#### [ABOUT THIS EXERCISE]
From the entries below, please gather each line containing the string "that".

#### [EXERCISE INPUT]
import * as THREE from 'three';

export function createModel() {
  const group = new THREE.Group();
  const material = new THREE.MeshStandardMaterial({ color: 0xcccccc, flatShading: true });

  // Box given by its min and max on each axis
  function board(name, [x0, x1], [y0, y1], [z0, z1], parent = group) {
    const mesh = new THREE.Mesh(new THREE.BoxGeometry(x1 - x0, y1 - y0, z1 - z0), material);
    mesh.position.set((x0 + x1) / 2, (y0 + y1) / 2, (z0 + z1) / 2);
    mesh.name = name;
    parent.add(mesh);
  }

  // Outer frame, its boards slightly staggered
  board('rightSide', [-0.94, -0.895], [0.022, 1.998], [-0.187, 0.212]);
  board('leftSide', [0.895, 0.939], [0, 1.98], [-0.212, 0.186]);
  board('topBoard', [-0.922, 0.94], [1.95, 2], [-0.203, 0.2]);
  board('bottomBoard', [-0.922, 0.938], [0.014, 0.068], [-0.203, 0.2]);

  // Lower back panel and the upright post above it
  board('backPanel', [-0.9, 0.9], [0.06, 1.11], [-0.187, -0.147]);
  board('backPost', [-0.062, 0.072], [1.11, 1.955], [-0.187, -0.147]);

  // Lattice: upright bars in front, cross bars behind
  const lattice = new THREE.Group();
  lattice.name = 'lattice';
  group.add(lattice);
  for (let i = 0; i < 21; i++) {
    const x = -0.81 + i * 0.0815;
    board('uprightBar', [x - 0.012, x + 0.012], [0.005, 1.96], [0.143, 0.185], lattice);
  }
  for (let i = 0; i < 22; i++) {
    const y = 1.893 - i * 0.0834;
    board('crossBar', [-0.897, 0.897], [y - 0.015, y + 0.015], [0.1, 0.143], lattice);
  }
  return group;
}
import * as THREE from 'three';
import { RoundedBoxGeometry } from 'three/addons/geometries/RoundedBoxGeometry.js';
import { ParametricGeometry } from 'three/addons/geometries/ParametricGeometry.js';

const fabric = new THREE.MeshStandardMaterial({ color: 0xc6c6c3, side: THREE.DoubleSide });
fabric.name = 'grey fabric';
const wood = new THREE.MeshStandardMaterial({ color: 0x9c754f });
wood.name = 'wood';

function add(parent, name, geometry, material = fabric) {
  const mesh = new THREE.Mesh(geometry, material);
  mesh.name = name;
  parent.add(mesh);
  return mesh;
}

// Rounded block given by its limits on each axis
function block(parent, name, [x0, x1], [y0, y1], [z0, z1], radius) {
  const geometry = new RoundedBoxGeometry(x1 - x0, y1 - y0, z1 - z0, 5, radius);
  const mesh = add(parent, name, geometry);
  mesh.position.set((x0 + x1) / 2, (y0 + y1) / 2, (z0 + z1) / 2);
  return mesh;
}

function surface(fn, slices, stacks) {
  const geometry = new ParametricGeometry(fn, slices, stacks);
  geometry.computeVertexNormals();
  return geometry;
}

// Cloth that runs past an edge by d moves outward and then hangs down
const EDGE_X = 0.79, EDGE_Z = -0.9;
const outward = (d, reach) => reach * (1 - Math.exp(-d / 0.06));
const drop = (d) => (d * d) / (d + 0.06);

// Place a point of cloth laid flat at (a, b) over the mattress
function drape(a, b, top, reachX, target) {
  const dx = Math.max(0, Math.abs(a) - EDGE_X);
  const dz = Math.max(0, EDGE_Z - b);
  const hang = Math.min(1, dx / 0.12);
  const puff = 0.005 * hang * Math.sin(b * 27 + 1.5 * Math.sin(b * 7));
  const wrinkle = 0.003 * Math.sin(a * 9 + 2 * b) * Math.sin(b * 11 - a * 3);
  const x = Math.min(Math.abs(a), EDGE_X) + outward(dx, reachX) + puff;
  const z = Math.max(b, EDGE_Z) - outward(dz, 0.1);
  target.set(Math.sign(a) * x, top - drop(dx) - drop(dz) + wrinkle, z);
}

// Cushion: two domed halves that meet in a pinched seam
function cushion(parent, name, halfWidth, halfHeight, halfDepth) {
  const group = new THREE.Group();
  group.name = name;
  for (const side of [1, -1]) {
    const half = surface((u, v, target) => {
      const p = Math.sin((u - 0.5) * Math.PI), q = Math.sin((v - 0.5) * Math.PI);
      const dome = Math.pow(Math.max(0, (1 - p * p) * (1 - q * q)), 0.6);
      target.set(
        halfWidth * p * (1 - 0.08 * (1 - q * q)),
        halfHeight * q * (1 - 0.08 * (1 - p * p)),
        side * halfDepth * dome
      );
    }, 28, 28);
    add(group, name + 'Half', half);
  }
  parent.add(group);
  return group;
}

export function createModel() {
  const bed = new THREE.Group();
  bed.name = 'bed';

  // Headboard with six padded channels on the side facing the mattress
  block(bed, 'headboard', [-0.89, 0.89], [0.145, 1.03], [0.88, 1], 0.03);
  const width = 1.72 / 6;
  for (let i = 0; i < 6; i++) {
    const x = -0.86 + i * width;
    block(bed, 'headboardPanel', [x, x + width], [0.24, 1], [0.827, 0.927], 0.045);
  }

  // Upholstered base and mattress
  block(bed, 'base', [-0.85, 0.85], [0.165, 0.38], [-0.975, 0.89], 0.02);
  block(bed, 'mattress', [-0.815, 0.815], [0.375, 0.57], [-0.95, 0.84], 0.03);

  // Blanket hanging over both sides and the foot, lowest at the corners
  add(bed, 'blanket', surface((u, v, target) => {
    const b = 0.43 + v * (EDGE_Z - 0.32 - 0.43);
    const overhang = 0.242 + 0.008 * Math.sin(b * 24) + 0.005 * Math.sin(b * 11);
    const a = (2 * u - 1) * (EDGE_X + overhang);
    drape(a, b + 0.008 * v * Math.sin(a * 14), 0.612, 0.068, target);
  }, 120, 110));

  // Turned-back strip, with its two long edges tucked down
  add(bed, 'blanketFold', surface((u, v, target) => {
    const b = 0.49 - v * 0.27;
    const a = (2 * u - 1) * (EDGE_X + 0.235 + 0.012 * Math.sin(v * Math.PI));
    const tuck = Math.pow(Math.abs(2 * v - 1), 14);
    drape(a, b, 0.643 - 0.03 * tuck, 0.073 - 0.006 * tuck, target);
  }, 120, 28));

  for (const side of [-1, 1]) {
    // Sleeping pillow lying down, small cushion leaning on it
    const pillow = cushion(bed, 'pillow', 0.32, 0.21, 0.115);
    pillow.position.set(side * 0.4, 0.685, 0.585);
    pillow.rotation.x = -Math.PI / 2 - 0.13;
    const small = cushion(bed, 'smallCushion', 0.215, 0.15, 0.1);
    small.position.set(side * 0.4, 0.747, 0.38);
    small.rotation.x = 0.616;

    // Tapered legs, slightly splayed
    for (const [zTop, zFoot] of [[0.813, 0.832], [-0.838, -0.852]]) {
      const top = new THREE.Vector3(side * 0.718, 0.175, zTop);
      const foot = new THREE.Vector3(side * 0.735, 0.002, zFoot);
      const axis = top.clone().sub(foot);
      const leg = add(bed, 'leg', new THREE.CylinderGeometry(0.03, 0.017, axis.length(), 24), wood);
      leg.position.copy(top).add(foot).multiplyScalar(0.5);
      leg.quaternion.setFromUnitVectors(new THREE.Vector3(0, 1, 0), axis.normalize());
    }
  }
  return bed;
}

#### [SOLUTION]
// Cloth that runs past an edge by d moves outward and then hangs down
// Cushion: two domed halves that meet in a pinched seam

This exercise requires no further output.